Oil prices dipped on Monday as the start to U.S. sanctions against Iran’s fuel exports was softened by waivers that will allow some countries to still import Iranian crude, at least temporarily.
Brent crude futures, the international benchmark for oil prices, were at $72.53 per barrel, down 30 cents, or 0.4 percent from their last close, while the U.S. West Texas Intermediate (WTI) crude futures were down 27 cents, or 0.4 percent, at $62.87 a barrel.
Brent has lost more than 16 percent in value since early October, while WTI has declined by more than 18 percent since then.
Traders said prices have been coming under pressure since it became clear that Washington was allowing several countries to continue importing crude from Iran despite the sanctions, which officially started on Monday.
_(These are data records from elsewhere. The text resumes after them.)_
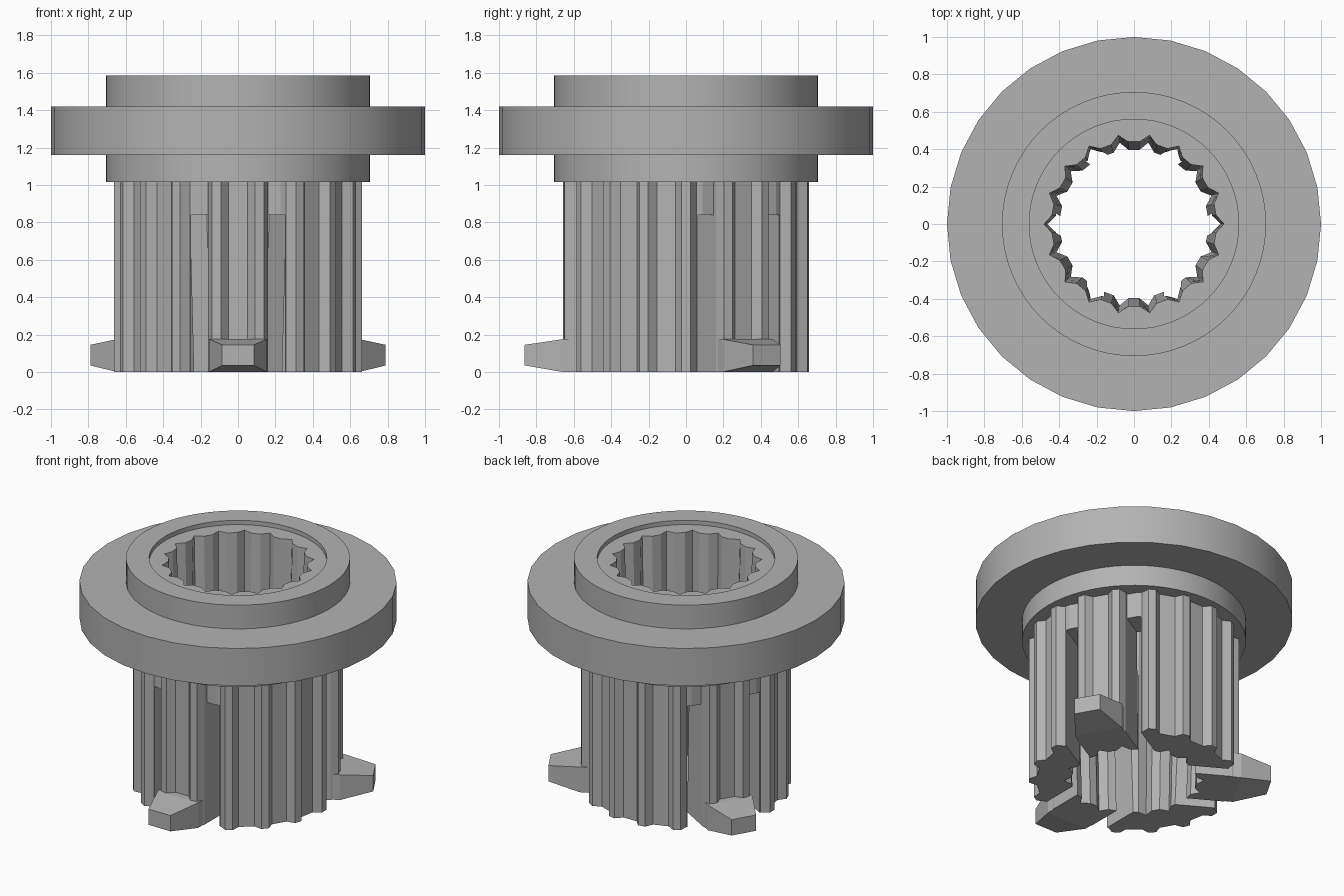
import bpy, bmesh
from math import sin, cos, pi, radians
from mathutils import Matrix

if "Cube" in bpy.data.objects:
    bpy.data.objects.remove(bpy.data.objects["Cube"])

mat = bpy.data.materials.new("plain grey")
mat.use_nodes = True
GREY = (0.45, 0.45, 0.45, 1)
mat.diffuse_color = GREY
mat.node_tree.nodes["Principled BSDF"].inputs["Base Color"].default_value = GREY

RIDGES = 18
FINGERS = [radians(a) for a in (30, 150, 270)]


def finish(name, bm):
    bmesh.ops.recalc_face_normals(bm, faces=bm.faces)
    me = bpy.data.meshes.new(name)
    bm.to_mesh(me)
    bm.free()
    ob = bpy.data.objects.new(name, me)
    bpy.context.collection.objects.link(ob)
    me.materials.append(mat)
    return ob


def loft(bm, lower, upper):
    """Closed solid between two matching loops of points."""
    a = [bm.verts.new(p) for p in lower]
    b = [bm.verts.new(p) for p in upper]
    bm.faces.new(a[::-1])
    bm.faces.new(b)
    n = len(a)
    for i in range(n):
        j = (i + 1) % n
        bm.faces.new((a[i], a[j], b[j], b[i]))
    return a + b


def spline(floor, ridge, floor_half, ridge_half, z):
    """Corrugated ring: ridges on every step, flat floors between them."""
    pts = []
    for k in range(RIDGES):
        mid = 2 * pi * k / RIDGES
        gap = mid + pi / RIDGES
        tips = (-ridge_half, ridge_half) if ridge_half else (0,)
        steps = [(mid + radians(d), ridge) for d in tips]
        steps += [(gap + radians(d), floor) for d in (-floor_half, floor_half)]
        pts += [(r * cos(a), r * sin(a), z) for a, r in steps]
    return pts


def lathe(name, profile, sides):
    """Solid of revolution, closed on the axis."""
    bm = bmesh.new()
    rings = [[bm.verts.new((r * cos(2 * pi * i / sides), r * sin(2 * pi * i / sides), z))
              for i in range(sides)] for r, z in profile]
    for lo, hi in zip(rings, rings[1:]):
        for i in range(sides):
            j = (i + 1) % sides
            bm.faces.new((lo[i], lo[j], hi[j], hi[i]))
    bm.faces.new(rings[0][::-1])
    bm.faces.new(rings[-1])
    return finish(name, bm)


def cut(ob, cutter):
    mod = ob.modifiers.new("cut", 'BOOLEAN')
    mod.operation = 'DIFFERENCE'
    mod.solver = 'EXACT'
    mod.object = cutter
    cutter.hide_render = True
    cutter.hide_set(True)


# Tapered, splined bore
bm = bmesh.new()
loft(bm, spline(0.395, 0.44, 4, 0, -0.05), spline(0.445, 0.485, 4, 0, 1.7))
bore = finish("bore_cutter", bm)

# Slots on both sides of each finger, stepped shallower at the top
bm = bmesh.new()
section = [(0.25, -0.1), (0.8, -0.1), (0.8, 1.1), (0.57, 1.1), (0.57, 0.84), (0.25, 0.84)]
for angle in FINGERS:
    for near, far in ((0.16, 0.25), (-0.25, -0.16)):
        verts = loft(bm, [(t, near, z) for t, z in section], [(t, far, z) for t, z in section])
        bmesh.ops.rotate(bm, verts=verts, matrix=Matrix.Rotation(angle, 3, 'Z'))
slots = finish("slot_cutter", bm)

# Splined shaft
bm = bmesh.new()
loft(bm, spline(0.615, 0.663, 4.7, 2.1, 0), spline(0.615, 0.663, 4.7, 2.1, 1.015))
shaft = finish("splined_shaft", bm)
cut(shaft, bore)
cut(shaft, slots)

# Collar with a shallow recess, and the wide flange
collar = lathe("collar", [(0.706, 1.015), (0.706, 1.585), (0.56, 1.585), (0.56, 1.555)], 64)
flange = lathe("flange", [(1, 1.16), (1, 1.42)], 32)
for part in (collar, flange):
    cut(part, bore)
    bpy.ops.object.select_all(action='DESELECT')
    part.select_set(True)
    bpy.context.view_layer.objects.active = part
    bpy.ops.object.shade_smooth_by_angle(angle=radians(30))

# Latch hooks at the foot of each finger
for i, angle in enumerate(FINGERS):
    bm = bmesh.new()

    def rect(t, w, lo, hi):
        return [(t, -w, lo), (t, w, lo), (t, w, hi), (t, -w, hi)]
    loft(bm, rect(0.66, 0.155, 0, 0.175), rect(0.863, 0.085, 0.035, 0.145))
    loft(bm, rect(0.56, 0.155, 0, 0.175), rect(0.66, 0.155, 0, 0.175))
    bmesh.ops.remove_doubles(bm, verts=bm.verts, dist=0.0001)
    inner = [f for f in bm.faces if all(abs(v.co.x - 0.66) < 0.001 for v in f.verts)]
    bmesh.ops.delete(bm, geom=inner, context='FACES_ONLY')
    bmesh.ops.rotate(bm, verts=bm.verts, matrix=Matrix.Rotation(angle, 3, 'Z'))
    finish("latch_hook_%d" % (i + 1), bm)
The United States said on Friday it will temporarily allow eight importers to keep buying Iranian oil when it re-imposes sanctions, aimed at forcing Iran to curb its nuclear, missile and regional activities.
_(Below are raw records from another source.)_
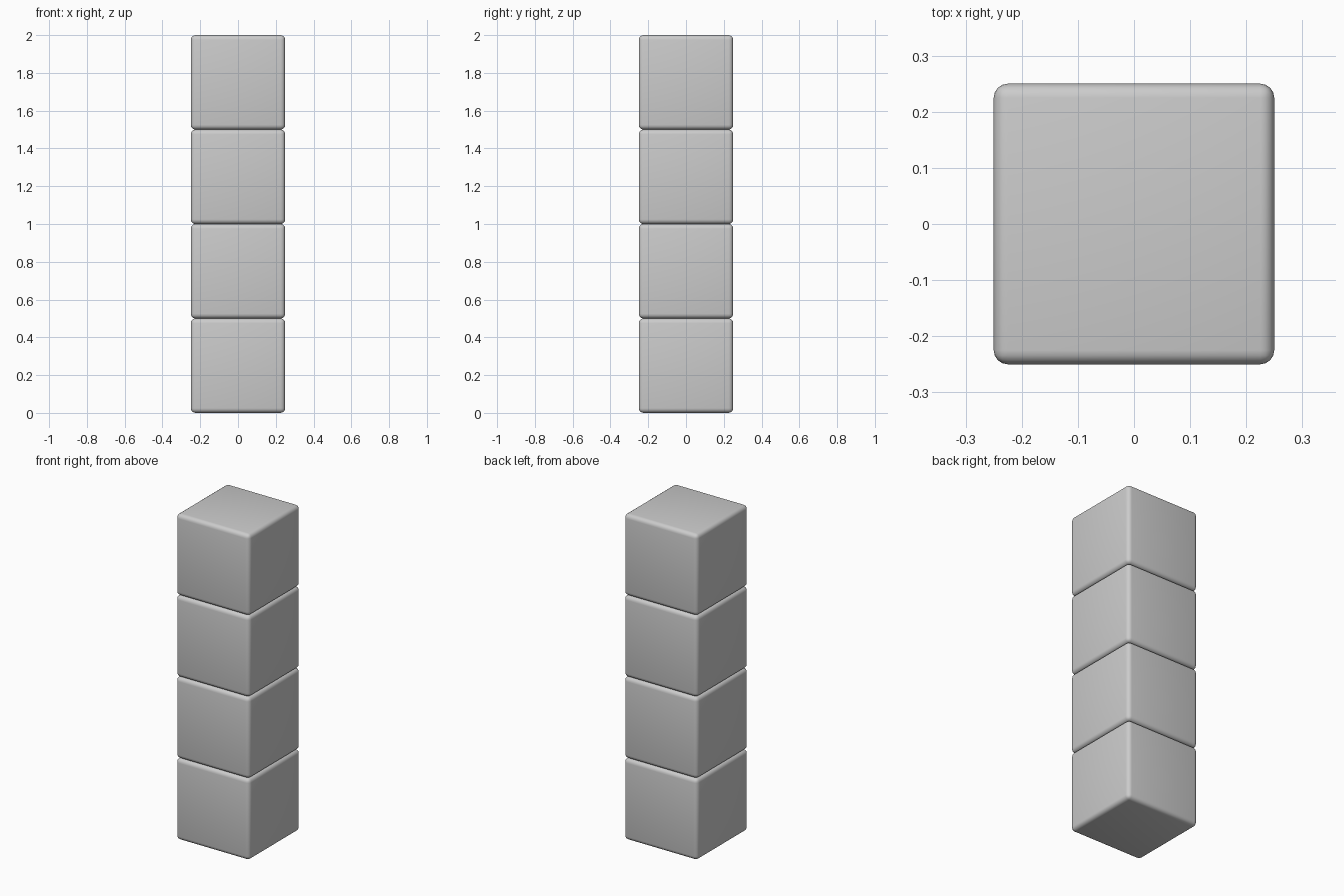
import bpy

if "Cube" in bpy.data.objects:
    bpy.data.objects.remove(bpy.data.objects["Cube"])

SIZE = 0.5
BEVEL = 0.025


def rounded_block(name, z):
    # Cube with softly rounded edges
    bpy.ops.mesh.primitive_cube_add(size=SIZE, location=(0, 0, z))
    block = bpy.context.object
    block.name = name
    mod = block.modifiers.new("rounded_edges", 'BEVEL')
    mod.width = BEVEL
    mod.segments = 4
    mod.limit_method = 'NONE'
    bpy.ops.object.modifier_apply(modifier=mod.name)
    bpy.ops.object.shade_smooth_by_angle()
    return block


# Four blocks stacked into a column
for i in range(4):
    rounded_block(f"block_{i + 1}", SIZE * (i + 0.5))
U.S. Secretary of State Mike Pompeo, who announced the decision, did not name the eight, which he referred to as “jurisdictions,” a term that might include importers such as Taiwan which the United States does not regard as a country.
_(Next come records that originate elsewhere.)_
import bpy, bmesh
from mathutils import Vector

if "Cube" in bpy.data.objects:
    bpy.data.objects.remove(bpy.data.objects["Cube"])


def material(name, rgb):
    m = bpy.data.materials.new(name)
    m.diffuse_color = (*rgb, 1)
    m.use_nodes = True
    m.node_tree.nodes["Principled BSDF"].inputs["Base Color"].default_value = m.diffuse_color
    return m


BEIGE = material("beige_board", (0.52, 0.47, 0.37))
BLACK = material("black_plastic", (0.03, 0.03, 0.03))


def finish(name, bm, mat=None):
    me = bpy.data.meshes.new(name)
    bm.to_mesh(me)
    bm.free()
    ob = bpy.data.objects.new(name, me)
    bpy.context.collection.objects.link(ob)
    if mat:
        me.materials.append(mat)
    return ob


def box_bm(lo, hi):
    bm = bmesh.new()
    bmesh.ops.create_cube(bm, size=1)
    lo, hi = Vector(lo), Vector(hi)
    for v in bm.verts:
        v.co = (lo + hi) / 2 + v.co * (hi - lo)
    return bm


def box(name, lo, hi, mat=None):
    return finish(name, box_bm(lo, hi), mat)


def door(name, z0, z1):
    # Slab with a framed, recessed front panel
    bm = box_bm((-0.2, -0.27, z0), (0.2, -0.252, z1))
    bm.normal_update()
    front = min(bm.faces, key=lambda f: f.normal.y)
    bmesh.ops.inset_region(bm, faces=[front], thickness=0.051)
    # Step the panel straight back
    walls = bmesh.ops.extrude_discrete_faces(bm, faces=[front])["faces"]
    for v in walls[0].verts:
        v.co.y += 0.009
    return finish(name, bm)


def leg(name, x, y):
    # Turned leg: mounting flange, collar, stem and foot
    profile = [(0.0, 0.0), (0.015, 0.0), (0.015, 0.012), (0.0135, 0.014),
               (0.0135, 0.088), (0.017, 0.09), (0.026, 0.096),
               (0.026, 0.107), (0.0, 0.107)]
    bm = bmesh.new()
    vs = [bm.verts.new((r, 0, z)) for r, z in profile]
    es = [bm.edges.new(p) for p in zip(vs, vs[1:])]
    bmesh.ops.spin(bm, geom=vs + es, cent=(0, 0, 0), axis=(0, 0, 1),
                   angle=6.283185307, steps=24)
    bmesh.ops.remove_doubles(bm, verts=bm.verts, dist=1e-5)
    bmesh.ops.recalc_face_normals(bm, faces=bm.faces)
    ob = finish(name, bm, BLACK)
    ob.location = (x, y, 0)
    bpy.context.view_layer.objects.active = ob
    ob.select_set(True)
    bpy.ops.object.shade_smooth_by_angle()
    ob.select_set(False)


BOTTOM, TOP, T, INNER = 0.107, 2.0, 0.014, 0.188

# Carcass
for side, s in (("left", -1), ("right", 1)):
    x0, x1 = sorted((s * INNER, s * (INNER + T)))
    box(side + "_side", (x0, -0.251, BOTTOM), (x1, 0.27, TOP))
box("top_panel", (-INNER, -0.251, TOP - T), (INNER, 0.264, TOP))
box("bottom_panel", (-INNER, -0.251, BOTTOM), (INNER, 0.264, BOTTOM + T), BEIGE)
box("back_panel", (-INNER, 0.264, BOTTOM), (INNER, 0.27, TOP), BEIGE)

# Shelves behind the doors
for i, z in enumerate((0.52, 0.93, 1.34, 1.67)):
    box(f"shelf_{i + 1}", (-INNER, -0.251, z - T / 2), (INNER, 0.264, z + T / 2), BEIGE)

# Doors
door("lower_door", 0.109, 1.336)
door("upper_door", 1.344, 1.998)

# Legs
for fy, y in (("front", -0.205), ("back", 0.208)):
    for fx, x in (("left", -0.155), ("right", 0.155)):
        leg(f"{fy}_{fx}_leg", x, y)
China, India, South Korea, Turkey, Italy, the United Arab Emirates and Japan have been the top importers of Iran’s oil, while Taiwan occasionally buys cargoes of Iranian crude but is not a major buyer.
“All eyes will be on the outcome of negotiations on possible waivers to U.S. sanctions on Iran. Any deals allowing oil importers to continue buying from Iran could see prices come under further pressure,” ANZ bank said on Monday.
Oil markets have already adjusted to the Iran sanctions, gradually dialling back imports in preparations.
“Iranian exports and production had been declining steadily in advance. Market surveys of Iranian exports show a decline of more than 1 million barrels per day (bpd) as of October from May,” Edward Bell, commodity analyst at Emirates NBD bank said.
On the demand side, Bell warned that consumption may be slowing due to an economic slowdown, as seen in a sharp drop in refining profits for key fuels like gasoline.
“Sagging refining margins at a time of weak crude prices sends a very telling message to us that demand is underperforming,” he said.